# Assigned task
Copy every line of the following data that includes the string "angle".

───── Data to process

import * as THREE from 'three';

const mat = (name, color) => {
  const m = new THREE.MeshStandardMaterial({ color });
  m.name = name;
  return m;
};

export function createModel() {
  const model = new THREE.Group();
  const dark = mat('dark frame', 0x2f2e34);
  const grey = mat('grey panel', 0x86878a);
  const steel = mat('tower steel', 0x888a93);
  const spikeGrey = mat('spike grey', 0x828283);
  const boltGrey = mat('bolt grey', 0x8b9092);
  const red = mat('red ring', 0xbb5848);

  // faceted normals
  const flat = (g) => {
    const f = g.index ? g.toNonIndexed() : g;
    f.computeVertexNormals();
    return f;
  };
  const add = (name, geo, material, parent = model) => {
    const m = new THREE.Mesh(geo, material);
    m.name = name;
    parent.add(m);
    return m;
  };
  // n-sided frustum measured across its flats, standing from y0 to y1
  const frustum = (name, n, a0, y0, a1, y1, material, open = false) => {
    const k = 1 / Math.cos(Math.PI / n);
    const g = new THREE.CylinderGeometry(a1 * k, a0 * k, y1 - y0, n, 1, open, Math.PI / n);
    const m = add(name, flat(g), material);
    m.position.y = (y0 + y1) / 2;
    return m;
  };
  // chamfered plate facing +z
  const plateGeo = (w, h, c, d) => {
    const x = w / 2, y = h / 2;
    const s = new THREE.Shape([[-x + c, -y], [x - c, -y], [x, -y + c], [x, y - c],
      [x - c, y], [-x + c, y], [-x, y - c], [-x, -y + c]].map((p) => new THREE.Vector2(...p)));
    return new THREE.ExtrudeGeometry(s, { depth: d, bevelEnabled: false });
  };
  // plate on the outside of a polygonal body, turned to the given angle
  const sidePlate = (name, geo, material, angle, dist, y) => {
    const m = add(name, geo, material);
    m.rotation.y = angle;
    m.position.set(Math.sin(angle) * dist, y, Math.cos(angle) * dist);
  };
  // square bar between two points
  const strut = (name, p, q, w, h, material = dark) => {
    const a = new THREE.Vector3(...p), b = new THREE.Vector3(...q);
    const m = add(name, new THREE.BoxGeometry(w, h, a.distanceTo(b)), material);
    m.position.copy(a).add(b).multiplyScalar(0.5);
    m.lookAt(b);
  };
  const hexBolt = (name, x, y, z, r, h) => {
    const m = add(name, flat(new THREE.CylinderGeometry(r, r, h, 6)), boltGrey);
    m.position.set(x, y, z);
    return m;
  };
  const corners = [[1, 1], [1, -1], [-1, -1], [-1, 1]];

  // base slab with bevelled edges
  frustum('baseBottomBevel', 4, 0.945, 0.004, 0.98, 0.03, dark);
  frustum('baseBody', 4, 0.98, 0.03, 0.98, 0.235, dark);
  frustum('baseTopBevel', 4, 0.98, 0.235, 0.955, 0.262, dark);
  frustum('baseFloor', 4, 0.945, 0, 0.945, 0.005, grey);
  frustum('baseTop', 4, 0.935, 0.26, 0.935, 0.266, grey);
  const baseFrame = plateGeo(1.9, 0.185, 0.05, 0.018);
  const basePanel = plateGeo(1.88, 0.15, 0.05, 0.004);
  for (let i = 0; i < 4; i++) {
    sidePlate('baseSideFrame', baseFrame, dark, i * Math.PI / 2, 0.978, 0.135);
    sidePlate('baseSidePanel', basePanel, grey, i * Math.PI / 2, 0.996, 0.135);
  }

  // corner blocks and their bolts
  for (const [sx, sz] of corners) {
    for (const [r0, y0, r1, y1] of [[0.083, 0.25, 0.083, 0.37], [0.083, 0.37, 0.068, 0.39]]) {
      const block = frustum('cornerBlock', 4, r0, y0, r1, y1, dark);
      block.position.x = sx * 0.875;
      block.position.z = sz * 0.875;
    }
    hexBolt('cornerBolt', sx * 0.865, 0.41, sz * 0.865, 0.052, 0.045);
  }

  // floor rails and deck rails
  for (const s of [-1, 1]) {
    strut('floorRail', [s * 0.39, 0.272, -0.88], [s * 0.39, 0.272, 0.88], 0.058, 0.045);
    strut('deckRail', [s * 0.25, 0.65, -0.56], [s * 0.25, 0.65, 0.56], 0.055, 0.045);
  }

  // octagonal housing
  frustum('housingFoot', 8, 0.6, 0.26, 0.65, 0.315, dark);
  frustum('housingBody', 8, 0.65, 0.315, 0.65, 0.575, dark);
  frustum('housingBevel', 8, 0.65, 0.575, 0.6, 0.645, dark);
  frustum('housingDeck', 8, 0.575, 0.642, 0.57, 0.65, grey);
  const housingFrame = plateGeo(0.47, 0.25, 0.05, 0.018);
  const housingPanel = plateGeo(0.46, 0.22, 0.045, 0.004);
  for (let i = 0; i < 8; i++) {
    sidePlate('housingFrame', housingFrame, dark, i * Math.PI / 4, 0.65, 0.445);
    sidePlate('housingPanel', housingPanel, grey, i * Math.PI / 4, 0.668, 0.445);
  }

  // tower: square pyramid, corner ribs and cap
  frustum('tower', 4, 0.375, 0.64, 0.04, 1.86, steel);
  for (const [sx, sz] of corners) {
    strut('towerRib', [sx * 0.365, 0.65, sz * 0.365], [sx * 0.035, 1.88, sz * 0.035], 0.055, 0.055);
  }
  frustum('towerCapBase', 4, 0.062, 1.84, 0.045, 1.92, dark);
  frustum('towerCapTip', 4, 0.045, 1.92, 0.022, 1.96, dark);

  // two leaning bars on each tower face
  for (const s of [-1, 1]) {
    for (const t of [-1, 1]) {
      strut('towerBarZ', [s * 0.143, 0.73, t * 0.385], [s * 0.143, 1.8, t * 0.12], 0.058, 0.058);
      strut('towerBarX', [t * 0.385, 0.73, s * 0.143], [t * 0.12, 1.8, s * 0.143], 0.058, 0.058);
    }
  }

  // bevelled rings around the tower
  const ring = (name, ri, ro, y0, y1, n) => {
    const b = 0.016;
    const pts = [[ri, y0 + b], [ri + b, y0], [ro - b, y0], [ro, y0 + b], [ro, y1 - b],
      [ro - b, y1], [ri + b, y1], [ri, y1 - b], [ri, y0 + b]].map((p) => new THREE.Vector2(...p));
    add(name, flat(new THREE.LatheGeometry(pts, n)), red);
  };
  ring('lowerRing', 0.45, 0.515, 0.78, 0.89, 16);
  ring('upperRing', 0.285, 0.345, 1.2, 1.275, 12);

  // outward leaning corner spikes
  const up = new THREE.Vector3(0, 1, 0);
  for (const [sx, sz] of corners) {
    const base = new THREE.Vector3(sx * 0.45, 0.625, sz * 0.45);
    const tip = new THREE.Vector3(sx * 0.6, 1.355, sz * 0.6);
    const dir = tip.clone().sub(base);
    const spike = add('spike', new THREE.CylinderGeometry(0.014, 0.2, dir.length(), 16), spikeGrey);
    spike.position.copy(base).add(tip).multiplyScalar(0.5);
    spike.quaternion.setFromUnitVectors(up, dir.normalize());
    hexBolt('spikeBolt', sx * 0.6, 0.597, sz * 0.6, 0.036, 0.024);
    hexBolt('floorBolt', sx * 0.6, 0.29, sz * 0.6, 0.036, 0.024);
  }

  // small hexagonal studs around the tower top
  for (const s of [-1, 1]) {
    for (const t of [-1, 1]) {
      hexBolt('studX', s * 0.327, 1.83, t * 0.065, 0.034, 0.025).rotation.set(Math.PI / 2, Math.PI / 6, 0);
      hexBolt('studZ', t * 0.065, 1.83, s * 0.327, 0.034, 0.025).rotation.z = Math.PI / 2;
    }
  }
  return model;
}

──────────
───── Data to process

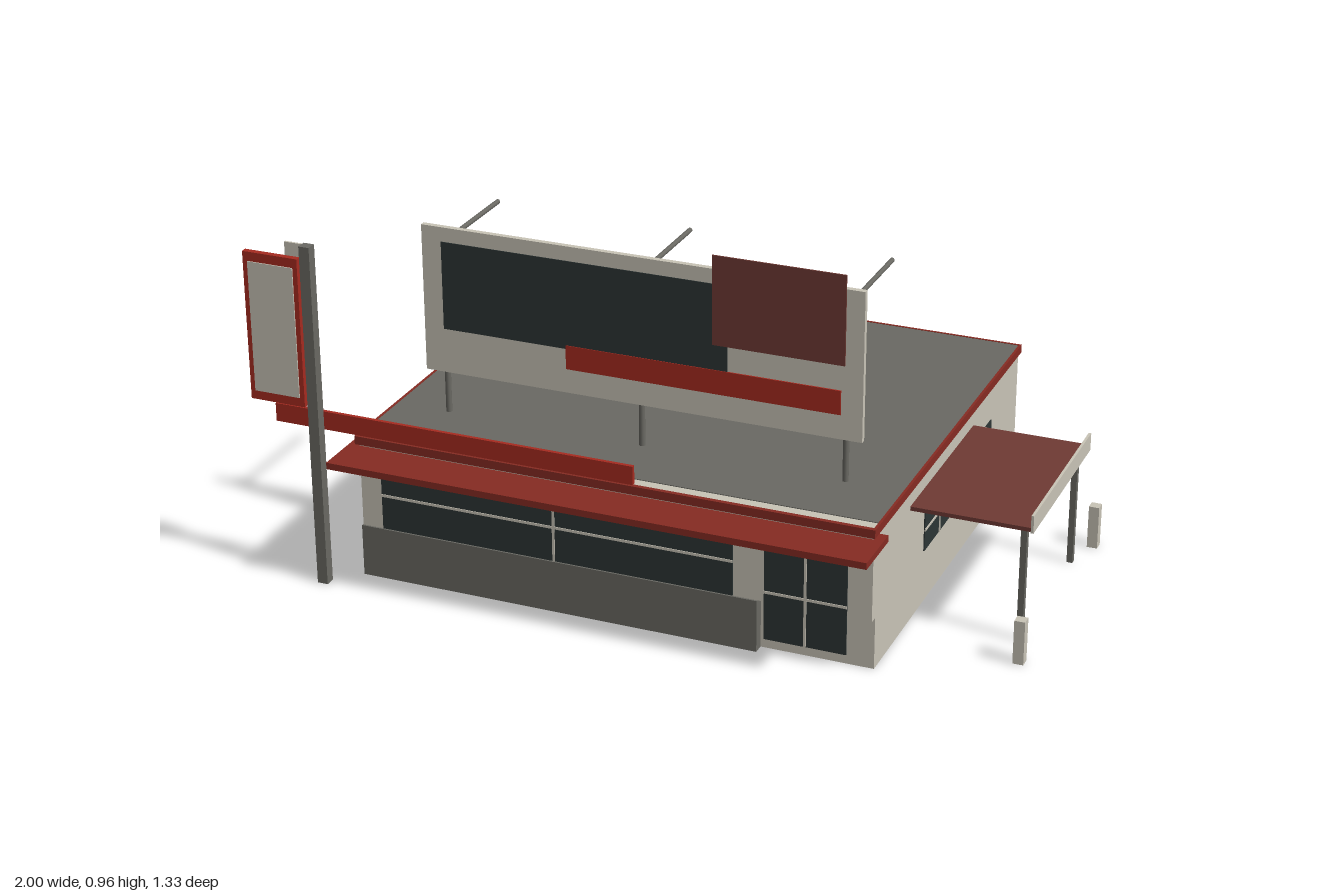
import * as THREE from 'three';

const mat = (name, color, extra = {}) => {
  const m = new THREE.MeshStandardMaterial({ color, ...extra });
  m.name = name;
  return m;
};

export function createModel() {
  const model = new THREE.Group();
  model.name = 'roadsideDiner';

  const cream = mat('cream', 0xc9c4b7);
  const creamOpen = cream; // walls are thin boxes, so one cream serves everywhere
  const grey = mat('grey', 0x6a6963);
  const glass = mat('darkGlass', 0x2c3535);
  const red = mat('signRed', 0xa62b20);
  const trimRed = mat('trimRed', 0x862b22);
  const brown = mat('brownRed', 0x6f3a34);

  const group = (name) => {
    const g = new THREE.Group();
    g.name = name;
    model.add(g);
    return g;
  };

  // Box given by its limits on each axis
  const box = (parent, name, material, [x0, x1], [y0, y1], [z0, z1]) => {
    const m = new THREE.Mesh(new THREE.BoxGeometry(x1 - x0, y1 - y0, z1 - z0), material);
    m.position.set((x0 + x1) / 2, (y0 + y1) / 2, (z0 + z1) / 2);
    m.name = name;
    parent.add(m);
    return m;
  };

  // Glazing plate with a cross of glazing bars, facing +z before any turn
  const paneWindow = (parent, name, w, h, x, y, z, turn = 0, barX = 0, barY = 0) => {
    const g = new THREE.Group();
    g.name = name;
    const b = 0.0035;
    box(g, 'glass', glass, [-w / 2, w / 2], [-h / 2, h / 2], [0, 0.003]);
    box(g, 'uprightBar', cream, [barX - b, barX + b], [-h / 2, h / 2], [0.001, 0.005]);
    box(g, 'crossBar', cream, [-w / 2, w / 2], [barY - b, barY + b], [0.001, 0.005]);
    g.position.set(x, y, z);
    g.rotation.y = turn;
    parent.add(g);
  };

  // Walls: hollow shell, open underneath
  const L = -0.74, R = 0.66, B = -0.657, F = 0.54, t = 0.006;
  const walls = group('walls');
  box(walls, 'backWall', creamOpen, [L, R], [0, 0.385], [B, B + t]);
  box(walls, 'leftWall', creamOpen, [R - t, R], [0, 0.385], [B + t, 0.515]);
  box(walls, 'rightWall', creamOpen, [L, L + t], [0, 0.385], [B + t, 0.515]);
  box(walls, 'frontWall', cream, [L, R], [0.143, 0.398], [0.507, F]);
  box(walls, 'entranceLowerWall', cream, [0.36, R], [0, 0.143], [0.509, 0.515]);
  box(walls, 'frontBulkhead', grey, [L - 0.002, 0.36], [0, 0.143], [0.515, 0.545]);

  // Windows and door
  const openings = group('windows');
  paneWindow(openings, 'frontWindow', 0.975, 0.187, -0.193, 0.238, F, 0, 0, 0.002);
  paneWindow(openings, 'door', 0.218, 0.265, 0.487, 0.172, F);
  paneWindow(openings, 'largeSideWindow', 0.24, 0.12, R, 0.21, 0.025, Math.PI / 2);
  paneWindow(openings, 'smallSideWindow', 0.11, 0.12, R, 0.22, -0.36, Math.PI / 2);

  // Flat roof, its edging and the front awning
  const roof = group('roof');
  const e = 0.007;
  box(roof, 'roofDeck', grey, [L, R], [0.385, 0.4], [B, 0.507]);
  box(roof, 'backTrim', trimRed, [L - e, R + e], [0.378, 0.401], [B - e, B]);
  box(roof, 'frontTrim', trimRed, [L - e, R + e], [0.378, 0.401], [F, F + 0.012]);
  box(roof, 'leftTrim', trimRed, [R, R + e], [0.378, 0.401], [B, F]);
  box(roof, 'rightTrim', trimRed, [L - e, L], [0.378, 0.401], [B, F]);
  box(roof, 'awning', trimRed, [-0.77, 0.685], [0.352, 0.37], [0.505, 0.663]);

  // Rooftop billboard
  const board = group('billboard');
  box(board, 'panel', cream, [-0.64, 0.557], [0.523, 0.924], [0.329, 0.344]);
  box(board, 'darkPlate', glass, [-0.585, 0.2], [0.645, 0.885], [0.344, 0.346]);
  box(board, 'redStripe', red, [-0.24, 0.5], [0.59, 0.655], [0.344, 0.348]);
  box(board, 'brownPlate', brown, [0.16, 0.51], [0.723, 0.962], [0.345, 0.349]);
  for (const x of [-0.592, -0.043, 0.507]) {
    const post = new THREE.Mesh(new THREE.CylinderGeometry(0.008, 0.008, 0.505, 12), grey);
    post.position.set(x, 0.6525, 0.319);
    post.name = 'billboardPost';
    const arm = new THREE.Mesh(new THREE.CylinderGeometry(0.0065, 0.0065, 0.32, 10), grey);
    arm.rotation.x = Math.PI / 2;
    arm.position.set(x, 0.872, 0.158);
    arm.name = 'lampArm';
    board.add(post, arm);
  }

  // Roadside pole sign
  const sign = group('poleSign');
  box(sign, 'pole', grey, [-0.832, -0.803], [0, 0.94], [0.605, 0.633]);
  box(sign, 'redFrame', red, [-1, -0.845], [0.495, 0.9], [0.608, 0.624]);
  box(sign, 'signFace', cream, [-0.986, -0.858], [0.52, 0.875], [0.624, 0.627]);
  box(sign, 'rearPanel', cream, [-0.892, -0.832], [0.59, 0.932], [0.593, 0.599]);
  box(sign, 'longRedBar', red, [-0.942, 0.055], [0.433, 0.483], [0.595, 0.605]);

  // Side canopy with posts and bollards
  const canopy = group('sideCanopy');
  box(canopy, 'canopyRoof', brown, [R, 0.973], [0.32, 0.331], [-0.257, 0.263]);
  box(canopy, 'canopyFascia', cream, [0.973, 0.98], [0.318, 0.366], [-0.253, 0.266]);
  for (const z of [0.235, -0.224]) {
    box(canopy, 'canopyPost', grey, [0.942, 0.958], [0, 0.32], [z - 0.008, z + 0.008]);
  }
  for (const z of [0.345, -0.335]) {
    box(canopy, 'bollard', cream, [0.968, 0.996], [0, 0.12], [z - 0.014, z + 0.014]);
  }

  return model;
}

──────────

# Solution
  // plate on the outside of a polygonal body, turned to the given angle
  const sidePlate = (name, geo, material, angle, dist, y) => {
    m.rotation.y = angle;
    m.position.set(Math.sin(angle) * dist, y, Math.cos(angle) * dist);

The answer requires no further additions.